Why write about buildings? Buildings are chunks of the material of the natural world, refashioned by humans and set down into place to stand as silent as the rocks and trees from which they were made. How can we describe that mute actuality? A building’s only complete description is itself. Writing often intensifies the cloud that obscures buildings rather than dissipates it. So why do it? Two generations ago, architects had a real job to do, rebuilding cities shattered by war. It turned out to be more difficult than it looked. Now the grandchildren of those utopians have a different role, which is to rescue a world that is being turned by the media, the money men and the machines into a replica of itself. In this book Paul Shepheard takes a sideways look at this elusive task and finds himself writing an ode to buildings, which asks: What are they? When do they happen? And how are they used?
Paul Shepheard is an architect living in London. He is the author of four previous books: What is Architecture? An Essay on Landscapes, Buildings, and Machines (1994); The Cultivated Wilderness: Or, What is Landscape? (1997); Artificial Love: A Story of Machines and Architecture (2003) and How to Like Everything: A Utopia (2013).
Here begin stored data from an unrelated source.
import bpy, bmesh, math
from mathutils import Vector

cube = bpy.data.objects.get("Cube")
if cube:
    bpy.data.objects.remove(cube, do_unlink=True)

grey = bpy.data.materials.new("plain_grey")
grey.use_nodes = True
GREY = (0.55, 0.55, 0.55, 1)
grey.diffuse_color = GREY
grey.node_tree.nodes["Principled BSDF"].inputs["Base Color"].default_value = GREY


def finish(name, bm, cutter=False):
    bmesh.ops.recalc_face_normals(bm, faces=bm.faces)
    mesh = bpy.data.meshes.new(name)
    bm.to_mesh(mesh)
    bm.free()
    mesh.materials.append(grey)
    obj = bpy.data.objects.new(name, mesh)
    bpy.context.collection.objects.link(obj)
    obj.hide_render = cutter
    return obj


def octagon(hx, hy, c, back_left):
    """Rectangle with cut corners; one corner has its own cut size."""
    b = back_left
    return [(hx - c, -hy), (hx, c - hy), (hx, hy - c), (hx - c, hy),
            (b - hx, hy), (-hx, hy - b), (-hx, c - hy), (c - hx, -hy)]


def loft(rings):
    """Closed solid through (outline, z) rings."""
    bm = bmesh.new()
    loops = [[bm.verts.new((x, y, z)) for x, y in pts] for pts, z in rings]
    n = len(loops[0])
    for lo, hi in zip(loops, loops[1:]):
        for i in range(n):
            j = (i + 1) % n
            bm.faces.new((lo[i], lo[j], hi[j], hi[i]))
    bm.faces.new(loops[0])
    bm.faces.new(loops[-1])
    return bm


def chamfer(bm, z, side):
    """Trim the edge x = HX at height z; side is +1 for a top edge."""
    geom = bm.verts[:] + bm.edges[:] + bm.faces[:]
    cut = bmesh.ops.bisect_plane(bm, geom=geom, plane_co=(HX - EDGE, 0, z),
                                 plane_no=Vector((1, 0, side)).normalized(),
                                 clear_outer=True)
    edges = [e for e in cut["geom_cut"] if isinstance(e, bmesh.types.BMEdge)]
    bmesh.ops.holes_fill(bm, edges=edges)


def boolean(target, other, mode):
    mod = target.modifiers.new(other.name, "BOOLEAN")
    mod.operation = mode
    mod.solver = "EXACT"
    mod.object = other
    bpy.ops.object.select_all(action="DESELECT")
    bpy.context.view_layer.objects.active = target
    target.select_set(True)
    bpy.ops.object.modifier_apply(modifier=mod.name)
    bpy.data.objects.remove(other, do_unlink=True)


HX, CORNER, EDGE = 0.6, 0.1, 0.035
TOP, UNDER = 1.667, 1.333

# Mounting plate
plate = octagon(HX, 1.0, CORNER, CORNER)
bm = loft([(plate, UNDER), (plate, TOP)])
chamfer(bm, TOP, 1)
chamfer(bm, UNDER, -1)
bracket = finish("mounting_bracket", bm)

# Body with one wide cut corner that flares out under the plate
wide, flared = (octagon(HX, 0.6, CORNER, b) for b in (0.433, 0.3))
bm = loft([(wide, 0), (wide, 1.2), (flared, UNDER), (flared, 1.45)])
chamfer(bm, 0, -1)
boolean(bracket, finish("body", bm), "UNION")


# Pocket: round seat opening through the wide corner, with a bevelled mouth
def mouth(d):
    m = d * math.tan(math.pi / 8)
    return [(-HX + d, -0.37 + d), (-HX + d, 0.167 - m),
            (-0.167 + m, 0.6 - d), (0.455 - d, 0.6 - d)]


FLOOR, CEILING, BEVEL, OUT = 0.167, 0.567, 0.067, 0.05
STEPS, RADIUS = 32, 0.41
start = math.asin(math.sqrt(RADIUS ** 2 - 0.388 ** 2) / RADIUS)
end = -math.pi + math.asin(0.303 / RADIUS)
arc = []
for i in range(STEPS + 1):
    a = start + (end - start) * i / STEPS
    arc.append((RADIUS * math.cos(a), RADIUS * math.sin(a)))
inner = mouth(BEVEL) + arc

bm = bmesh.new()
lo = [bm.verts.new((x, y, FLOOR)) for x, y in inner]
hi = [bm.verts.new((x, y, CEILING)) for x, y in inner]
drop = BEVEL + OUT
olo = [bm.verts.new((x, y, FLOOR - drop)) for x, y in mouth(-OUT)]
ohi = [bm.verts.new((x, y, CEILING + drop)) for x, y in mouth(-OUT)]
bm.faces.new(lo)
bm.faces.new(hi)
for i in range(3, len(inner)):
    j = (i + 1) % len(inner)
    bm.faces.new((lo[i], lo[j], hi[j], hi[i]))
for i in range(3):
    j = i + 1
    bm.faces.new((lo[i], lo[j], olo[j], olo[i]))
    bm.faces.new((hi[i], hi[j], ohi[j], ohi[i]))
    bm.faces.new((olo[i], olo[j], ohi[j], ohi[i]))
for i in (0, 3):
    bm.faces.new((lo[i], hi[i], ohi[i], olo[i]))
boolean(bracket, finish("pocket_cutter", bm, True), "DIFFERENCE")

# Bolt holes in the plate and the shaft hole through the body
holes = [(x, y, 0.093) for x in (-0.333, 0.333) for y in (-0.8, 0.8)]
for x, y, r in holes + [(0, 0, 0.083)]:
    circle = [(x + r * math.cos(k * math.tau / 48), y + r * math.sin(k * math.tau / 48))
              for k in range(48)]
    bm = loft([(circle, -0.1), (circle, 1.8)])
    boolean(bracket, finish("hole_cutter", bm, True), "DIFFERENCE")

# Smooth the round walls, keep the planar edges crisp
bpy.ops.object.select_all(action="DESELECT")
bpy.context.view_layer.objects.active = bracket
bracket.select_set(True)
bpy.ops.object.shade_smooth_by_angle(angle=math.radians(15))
This is one of the most extraordinary books on architecture you will ever read. Paul Shepheard's writing is hard to categorise: it’s not exactly fiction, or criticism, or memoir, although it involves aspects of all three. This book contains a cast of characters that include people, places and architecture and his definition of buildings runs to birds' nests, totem poles and the Large Hadron Collider. Shepheard doesn’t attempt to corral these things into an a-priori theory – the usual mode of architectural writing – but describes them as he finds them, in all their endless and dizzying complexity.
— Charles Holland
Architecture is his subject, but Paul Shepheard finds it everywhere – from the bowels of the Earth to the depths of outer space.
— Douglas Murphy